(Saved entries)
|---|

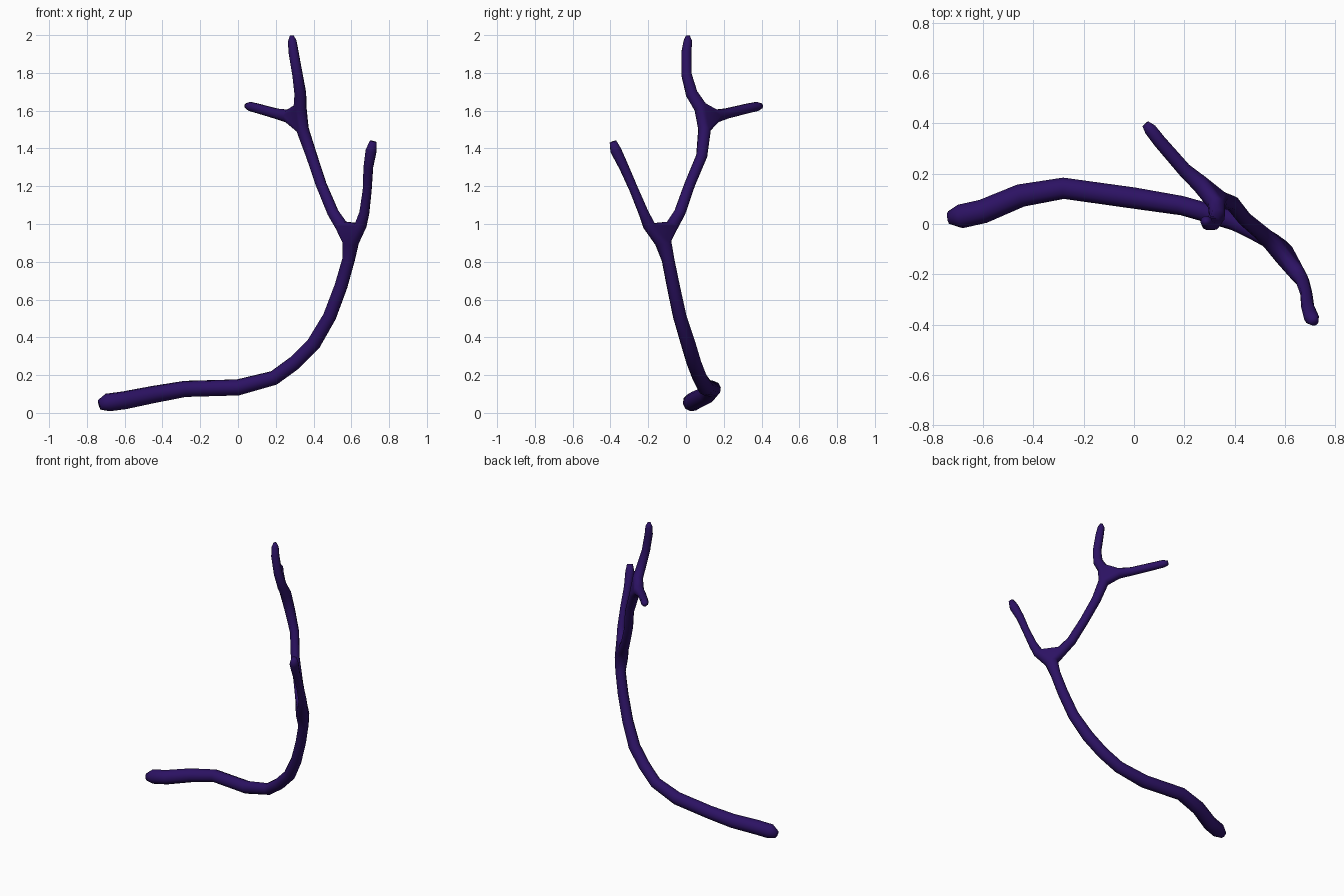
import bpy, bmesh, math
from mathutils import Vector

if "Cube" in bpy.data.objects:
    bpy.data.objects.remove(bpy.data.objects["Cube"])

SIDES = 10

bark = bpy.data.materials.new("dark indigo")
bark.diffuse_color = (0.025, 0.006, 0.125, 1)
bark.use_nodes = True
bark.node_tree.nodes["Principled BSDF"].inputs["Base Color"].default_value = bark.diffuse_color


def rings_along(path):
    """Circles of points along a path of (x, y, z, radius)."""
    pts = [Vector(p[:3]) for p in path]
    rings, side = [], None
    for i, p in enumerate(pts):
        t = Vector()
        if i > 0:
            t += (p - pts[i - 1]).normalized()
        if i < len(pts) - 1:
            t += (pts[i + 1] - p).normalized()
        t.normalize()
        if side is None:
            side = t.orthogonal()
        side = (side - t * side.dot(t)).normalized()
        up = t.cross(side)
        ring = []
        for k in range(SIDES):
            a = 2 * math.pi * k / SIDES
            ring.append(p + (side * math.cos(a) + up * math.sin(a)) * path[i][3])
        rings.append(ring)
    return rings


def add_tube(bm, path, cap_start=False, cap_end=False):
    rings = [[bm.verts.new(c) for c in r] for r in rings_along(path)]
    for a, b in zip(rings, rings[1:]):
        for k in range(SIDES):
            n = (k + 1) % SIDES
            bm.faces.new((a[k], a[n], b[n], b[k]))
    if cap_start:
        bm.faces.new(rings[0][::-1])
    if cap_end:
        bm.faces.new(rings[-1])
    return rings


def add_fork(bm, *rings):
    """Webbed joint: hull of three tube ends, open where the tubes attach."""
    fork = bmesh.new()
    owner = {}
    for i, ring in enumerate(rings):
        for v in ring:
            owner[fork.verts.new(v.co)] = i
    bmesh.ops.convex_hull(fork, input=list(fork.verts))
    for f in fork.faces:
        ids = {owner.get(v) for v in f.verts}
        if len(ids) > 1:
            bm.faces.new([bm.verts.new(v.co) for v in f.verts])
    fork.free()


# main stem from the ground end to the lower fork
stem = [(-0.735, 0.025, 0.042, 0.026), (-0.69, 0.03, 0.055, 0.048),
        (-0.60, 0.05, 0.067, 0.048), (-0.45, 0.113, 0.097, 0.046),
        (-0.28, 0.142, 0.127, 0.043), (0.0, 0.103, 0.135, 0.043),
        (0.19, 0.073, 0.185, 0.039), (0.30, 0.042, 0.265, 0.039),
        (0.40, 0.012, 0.365, 0.039), (0.485, -0.033, 0.51, 0.036),
        (0.545, -0.067, 0.67, 0.035), (0.585, -0.095, 0.81, 0.034),
        (0.596, -0.12, 0.90, 0.044)]
# lower side twig
low_twig = [(0.648, -0.195, 0.99, 0.033), (0.669, -0.225, 1.06, 0.027),
            (0.684, -0.275, 1.18, 0.024), (0.69, -0.328, 1.30, 0.026),
            (0.705, -0.372, 1.39, 0.030), (0.715, -0.386, 1.435, 0.019)]
# branch between the two forks
branch = [(0.548, -0.075, 0.99, 0.035), (0.503, -0.033, 1.06, 0.031),
          (0.44, 0.02, 1.21, 0.029), (0.39, 0.083, 1.36, 0.030),
          (0.342, 0.098, 1.50, 0.034)]
# upper leader
leader = [(0.328, 0.075, 1.62, 0.035), (0.330, 0.03, 1.69, 0.032),
          (0.315, 0.003, 1.79, 0.028), (0.294, 0.002, 1.91, 0.027),
          (0.287, 0.01, 1.97, 0.023), (0.285, 0.01, 1.998, 0.010)]
# upper side twig
top_twig = [(0.262, 0.16, 1.572, 0.035), (0.20, 0.215, 1.585, 0.028),
            (0.10, 0.33, 1.613, 0.026), (0.065, 0.375, 1.622, 0.025),
            (0.045, 0.398, 1.625, 0.015)]

bm = bmesh.new()
stem_r = add_tube(bm, stem, cap_start=True)
low_r = add_tube(bm, low_twig, cap_end=True)
branch_r = add_tube(bm, branch)
leader_r = add_tube(bm, leader, cap_end=True)
top_r = add_tube(bm, top_twig, cap_end=True)
add_fork(bm, stem_r[-1], low_r[0], branch_r[0])
add_fork(bm, branch_r[-1], leader_r[0], top_r[0])

bmesh.ops.remove_doubles(bm, verts=list(bm.verts), dist=0.0002)
bmesh.ops.recalc_face_normals(bm, faces=list(bm.faces))
for f in bm.faces:
    f.smooth = True

mesh = bpy.data.meshes.new("twig")
bm.to_mesh(mesh)
bm.free()
mesh.materials.append(bark)
bpy.context.collection.objects.link(bpy.data.objects.new("twig", mesh))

|---|

### ASSIGNMENT
What are the lines of the data above that include the string "normalized"? Copy them.

### RESPONSE
            t += (p - pts[i - 1]).normalized()
            t += (pts[i + 1] - p).normalized()
        side = (side - t * side.dot(t)).normalized()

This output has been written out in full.